> _Records provided_
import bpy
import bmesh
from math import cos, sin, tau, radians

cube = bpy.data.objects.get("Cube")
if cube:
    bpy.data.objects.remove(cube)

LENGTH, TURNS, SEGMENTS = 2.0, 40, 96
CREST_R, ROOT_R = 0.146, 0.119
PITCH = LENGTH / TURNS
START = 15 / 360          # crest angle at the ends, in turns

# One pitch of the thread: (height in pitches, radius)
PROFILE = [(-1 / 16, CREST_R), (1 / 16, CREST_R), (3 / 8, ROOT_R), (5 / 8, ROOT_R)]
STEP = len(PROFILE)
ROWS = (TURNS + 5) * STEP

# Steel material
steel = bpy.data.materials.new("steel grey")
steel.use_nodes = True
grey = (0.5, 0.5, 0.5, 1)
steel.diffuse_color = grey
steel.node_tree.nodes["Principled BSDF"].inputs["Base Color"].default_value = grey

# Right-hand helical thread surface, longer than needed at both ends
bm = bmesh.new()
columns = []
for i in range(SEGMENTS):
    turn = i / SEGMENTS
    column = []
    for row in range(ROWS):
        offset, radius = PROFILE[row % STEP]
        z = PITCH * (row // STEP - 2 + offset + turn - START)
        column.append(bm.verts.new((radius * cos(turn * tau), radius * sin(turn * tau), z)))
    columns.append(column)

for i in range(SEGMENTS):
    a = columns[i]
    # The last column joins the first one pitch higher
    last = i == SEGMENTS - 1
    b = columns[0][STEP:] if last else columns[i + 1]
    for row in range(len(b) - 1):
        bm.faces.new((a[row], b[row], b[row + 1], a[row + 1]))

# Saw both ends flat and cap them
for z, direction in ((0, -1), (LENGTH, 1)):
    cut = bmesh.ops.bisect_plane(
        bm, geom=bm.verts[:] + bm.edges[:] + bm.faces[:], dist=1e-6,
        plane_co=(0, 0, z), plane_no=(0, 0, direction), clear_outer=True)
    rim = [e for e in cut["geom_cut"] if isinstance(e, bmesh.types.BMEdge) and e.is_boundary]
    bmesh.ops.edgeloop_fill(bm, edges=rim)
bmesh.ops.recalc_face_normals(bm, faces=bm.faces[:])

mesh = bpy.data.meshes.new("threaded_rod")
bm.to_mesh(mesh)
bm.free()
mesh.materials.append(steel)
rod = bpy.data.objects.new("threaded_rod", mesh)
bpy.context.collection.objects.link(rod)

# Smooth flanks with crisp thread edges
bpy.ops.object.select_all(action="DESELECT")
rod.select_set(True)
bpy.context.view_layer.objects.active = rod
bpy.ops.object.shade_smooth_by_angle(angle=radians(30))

==

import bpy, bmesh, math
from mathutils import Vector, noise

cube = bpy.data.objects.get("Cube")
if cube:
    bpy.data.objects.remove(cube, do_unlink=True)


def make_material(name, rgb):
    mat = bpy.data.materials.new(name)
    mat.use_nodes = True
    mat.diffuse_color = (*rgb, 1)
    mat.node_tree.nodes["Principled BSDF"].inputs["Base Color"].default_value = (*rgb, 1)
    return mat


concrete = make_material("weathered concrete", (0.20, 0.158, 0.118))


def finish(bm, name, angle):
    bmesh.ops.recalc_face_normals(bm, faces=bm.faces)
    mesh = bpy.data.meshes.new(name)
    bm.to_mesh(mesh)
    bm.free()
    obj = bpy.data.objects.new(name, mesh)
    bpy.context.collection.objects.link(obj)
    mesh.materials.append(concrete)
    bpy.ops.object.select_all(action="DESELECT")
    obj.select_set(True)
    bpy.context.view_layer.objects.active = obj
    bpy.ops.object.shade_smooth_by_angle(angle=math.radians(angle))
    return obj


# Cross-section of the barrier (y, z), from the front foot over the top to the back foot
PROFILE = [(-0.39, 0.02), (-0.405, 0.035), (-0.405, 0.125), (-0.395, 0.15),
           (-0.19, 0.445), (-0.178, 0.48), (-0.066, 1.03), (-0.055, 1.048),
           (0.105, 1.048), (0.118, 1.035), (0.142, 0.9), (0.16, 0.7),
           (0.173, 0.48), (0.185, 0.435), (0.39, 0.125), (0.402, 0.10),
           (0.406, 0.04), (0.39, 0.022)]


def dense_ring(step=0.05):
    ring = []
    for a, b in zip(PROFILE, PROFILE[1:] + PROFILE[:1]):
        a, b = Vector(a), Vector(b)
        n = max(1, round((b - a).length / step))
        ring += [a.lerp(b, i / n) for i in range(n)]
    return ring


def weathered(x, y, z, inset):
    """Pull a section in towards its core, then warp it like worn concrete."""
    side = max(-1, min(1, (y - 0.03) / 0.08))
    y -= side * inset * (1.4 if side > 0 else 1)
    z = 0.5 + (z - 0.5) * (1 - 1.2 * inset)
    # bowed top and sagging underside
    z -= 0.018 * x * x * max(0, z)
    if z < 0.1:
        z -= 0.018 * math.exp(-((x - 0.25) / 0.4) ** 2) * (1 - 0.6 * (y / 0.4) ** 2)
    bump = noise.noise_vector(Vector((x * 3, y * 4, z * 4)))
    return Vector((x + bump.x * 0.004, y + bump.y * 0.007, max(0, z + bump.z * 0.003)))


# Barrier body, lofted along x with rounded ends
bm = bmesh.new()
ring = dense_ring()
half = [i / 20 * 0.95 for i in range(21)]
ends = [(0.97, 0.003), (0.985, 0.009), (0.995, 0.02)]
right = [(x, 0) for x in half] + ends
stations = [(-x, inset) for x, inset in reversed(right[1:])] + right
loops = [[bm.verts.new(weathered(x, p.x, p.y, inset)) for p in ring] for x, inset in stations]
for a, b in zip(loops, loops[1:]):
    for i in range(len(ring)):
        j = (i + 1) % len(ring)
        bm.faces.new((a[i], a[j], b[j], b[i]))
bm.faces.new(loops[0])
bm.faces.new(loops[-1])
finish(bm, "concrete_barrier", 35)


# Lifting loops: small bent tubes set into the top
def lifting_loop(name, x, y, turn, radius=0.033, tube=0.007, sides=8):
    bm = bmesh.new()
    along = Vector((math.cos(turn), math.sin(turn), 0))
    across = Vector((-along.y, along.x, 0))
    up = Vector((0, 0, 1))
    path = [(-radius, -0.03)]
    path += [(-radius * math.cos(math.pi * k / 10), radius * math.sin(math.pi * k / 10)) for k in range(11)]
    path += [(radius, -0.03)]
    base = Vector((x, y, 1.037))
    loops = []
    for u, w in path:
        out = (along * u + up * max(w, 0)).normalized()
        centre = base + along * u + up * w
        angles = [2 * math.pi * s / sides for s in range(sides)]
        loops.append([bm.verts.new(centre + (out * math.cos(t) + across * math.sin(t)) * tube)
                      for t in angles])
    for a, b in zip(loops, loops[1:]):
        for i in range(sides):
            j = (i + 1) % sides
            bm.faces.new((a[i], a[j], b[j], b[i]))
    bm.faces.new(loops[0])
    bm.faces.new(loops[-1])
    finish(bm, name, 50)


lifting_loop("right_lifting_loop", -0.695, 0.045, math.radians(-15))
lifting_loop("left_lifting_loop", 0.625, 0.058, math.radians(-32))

> _Activity_
Would you please copy, word for word, everything above from the line containing "# Smooth flanks with crisp thread edges" down to the line containing "bpy.ops.object.shade_smooth_by_angle(angle=radians(30))", those two lines included?

> _Reply_
# Smooth flanks with crisp thread edges
bpy.ops.object.select_all(action="DESELECT")
rod.select_set(True)
bpy.context.view_layer.objects.active = rod
bpy.ops.object.shade_smooth_by_angle(angle=radians(30))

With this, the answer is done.